Research also shows consumers of all ages willing to spend more on sustainable products compared to only two years ago. These consumers would also change buying habits in support of sustainability. A Deloitte study of UK consumers says limiting or eliminating single-use plastic packaging is the most common change consumers made.
The message is clear; sustainability rose to a mainstream concern and should only get stronger. For companies selling consumer packaged goods (CPGs), developing transformative eco-friendly packaging not only earns favor from consumers, it makes good business sense.
Consider the new requirement for sustainable packaging due to the rise of ecommerce. With last-mile delivery to the home instead of a retail store, packaging must withstand “high touch” rough handling and time spent in the elements on someone’s doorstep. CPG companies and their customers want products with easily recycled, minimal packaging.
This kind of “we need a better box” thinking is required to find the innovative solutions throughout the value chain.
Here are four steps in delivering sustainable packaging:
1. Project Planning and Collaboration: Gather consumer sentiment from artificial intelligence text analytics during the concept phase. Reap step-change project efficiency improvements with a platform for data-driving project management and collaboration. A platform approach saves time and drives innovation and better decisions.
2. Material Verification: Use advanced simulation to virtually test new materials faster to meet requirements (that is, quality, performance, material biodegradability, recyclability).
3. Package Design and Qualification: Move quickly from packaging concepts to 3D designs and related mold and tooling (without prototypes) using virtual design and simulation tools. Designers apply Lifecycle Assessment (LCA) analysis to understand the environmental impact of packaging design, material choices, and manufacturing methods to make the best decisions rapidly.
4. Integrated Product Design: Optimize team collaboration by leveraging a single business platform for development and downstream processes, such as optimizing artwork and claims management and accelerate the approvals processes.
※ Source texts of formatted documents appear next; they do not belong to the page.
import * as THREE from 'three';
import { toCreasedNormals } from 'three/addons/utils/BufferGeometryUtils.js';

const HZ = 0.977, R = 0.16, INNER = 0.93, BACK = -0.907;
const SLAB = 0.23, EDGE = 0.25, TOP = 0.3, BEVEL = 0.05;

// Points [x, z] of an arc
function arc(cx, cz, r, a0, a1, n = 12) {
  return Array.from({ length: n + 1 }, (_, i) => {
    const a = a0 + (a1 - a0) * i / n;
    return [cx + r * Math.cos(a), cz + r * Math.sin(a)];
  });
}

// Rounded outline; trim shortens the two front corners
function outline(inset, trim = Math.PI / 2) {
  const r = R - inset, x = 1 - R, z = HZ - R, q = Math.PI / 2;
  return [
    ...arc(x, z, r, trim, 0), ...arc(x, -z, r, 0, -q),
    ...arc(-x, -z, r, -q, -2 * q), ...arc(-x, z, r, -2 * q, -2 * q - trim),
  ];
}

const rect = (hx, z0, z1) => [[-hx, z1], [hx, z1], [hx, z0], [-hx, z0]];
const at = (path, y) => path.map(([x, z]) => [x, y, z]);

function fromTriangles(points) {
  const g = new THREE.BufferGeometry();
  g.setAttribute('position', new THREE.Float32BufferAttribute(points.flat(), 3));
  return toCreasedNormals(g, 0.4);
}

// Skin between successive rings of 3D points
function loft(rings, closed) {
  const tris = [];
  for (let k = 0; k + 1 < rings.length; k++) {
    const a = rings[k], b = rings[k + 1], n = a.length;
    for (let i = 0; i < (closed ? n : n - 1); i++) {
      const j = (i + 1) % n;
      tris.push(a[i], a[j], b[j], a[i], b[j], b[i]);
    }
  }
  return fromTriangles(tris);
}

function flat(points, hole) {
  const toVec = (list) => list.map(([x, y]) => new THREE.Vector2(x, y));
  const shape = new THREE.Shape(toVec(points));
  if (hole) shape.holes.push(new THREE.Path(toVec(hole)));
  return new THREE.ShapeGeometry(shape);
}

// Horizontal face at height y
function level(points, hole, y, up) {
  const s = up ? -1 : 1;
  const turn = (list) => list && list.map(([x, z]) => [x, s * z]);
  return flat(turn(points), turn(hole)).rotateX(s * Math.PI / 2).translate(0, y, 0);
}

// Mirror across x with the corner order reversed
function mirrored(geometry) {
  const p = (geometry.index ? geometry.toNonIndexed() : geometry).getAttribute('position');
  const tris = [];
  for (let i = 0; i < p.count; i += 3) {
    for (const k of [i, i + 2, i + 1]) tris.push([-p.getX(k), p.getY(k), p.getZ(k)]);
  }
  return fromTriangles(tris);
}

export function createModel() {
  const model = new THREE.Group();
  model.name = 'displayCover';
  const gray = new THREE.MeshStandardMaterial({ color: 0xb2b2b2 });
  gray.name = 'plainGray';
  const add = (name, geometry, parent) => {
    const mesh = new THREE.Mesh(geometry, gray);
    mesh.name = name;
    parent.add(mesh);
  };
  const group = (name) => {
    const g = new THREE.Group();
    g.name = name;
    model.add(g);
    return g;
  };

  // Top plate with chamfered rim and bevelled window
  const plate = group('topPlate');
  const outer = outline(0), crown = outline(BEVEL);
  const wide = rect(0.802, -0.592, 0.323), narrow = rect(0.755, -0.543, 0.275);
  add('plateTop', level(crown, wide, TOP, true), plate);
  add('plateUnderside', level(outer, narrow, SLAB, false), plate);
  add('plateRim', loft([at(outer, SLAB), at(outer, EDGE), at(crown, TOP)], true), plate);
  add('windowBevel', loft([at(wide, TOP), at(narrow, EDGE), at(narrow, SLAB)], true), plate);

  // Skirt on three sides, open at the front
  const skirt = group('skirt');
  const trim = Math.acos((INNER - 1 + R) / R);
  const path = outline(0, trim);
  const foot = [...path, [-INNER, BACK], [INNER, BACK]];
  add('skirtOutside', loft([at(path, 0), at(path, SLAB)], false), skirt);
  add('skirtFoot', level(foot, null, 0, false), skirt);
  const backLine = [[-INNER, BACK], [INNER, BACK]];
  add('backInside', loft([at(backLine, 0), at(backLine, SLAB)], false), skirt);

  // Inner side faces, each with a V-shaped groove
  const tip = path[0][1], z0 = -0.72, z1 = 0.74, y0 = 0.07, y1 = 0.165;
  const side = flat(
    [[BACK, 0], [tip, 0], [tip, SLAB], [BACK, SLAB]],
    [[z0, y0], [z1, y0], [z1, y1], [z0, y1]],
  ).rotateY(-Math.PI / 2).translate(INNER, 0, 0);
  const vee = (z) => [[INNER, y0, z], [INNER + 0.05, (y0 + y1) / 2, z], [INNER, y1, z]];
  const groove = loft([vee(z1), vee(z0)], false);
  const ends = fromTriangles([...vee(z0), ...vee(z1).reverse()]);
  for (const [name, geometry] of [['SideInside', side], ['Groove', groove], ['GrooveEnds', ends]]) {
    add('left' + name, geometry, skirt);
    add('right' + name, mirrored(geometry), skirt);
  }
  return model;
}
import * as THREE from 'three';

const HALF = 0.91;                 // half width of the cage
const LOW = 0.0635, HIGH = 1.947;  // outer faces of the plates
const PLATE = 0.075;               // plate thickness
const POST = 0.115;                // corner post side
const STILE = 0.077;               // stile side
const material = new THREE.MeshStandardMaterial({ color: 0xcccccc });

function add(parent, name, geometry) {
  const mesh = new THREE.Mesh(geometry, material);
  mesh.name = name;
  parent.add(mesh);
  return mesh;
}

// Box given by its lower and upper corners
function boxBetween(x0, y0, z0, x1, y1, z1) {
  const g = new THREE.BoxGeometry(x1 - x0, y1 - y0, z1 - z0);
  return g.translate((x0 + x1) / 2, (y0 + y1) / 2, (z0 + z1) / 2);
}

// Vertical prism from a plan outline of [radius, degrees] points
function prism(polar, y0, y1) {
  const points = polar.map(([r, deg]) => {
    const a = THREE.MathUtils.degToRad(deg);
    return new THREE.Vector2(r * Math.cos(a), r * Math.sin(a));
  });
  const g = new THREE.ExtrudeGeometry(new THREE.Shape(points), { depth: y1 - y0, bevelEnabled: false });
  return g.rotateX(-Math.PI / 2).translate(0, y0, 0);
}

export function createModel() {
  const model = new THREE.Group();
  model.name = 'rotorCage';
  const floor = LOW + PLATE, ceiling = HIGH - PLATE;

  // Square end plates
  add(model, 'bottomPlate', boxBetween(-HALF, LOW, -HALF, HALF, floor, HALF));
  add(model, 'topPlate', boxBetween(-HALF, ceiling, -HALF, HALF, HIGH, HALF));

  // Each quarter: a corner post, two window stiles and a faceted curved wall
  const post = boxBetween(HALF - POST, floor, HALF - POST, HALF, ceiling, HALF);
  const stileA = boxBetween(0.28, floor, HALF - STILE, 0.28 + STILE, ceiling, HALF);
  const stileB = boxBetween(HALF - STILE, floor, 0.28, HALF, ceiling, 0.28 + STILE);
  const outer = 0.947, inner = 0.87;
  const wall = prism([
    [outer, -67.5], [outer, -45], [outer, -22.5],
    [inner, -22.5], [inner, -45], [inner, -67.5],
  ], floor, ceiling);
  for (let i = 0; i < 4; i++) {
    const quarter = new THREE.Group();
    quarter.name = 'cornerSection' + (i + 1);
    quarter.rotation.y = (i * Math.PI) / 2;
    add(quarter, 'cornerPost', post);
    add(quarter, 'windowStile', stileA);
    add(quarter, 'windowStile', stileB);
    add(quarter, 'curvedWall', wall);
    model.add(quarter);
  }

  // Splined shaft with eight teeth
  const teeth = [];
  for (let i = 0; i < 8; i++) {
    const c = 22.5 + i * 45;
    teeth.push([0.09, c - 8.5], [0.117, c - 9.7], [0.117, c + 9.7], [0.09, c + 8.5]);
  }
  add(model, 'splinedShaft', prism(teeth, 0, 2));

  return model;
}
Minimize non-value-added work by reusing the same product data for future packaging projects.
The ultimate goal? Improve every aspect of the packaging supply and manufacturing chain. It all starts with design.
Virtual twins improve the package design process.
New research from Accenture shows companies using the latest technology are on track to lower costs by reducing raw material usage, as well as during product development. In addition to cost savings, the study shows applying more efficient and holistic design practices reduces CO2 emissions.
For example, companies can now apply virtual twin technology, a way to model the virtual and physical in real time, simultaneously and collaboratively. Companies use virtual twins to model, visualize, predict, and provide feedback on packaging properties and performance.
The Accenture report explains how to use virtual twins to make significant reductions in cost and emissions. Previous studies link up to 80% of design decisions to a product’s environmental impact. Virtual twins offer the ability to limit resource use and enable cross-functional collaboration throughout the enterprise, from R&D to marketing to distribution.
Sustainability by design not only improves product and packaging, but also exposes the entire organization to a product’s lifecycle footprint data. This knowledge provides the power to make more sustainable decisions such as material sourcing, manufacturing methods, and more.
CPG companies constantly create and store new data, but the challenge lies in successfully using available data to gain meaningful insight. Teams working in silos make it more difficult to collaborate and inevitably result in poorly informed decisions. Engineering team members using digital point solutions have the disadvantage of lacking exposure to the wider framework.
For example, consider a supplier producing packaging solutions for food and beverage companies all over the world. The supplier must balance key industry drivers: sustainability, time to market, and brand strength. (Customers want distinctive packaging that is also functional that best communicates their brand image.) How does the supplier deliver on all three?
Virtual twin models on one collaborative platform provide the answer. A supplier can design and simulate the best package with teams working on the same platform. They can rapidly come up with many different alternatives to share with customers in a 3D virtual environment. The customer chooses the best one for physical prototyping.
Virtual twins support reverse engineering to improve packaging designs done by a third party too. The reverse-engineering process involves measuring an object using 3D scanning technologies like CMMs, laser scanners, structured light digitizers, or industrial CT scanning (computed tomography) and then reconstructing it as a 3D model.
Through the continuous improvement of products, operations, and processes — using virtual twin technology and software — CPG companies and their suppliers can nimbly react to customer and market demand for sustainable packaging.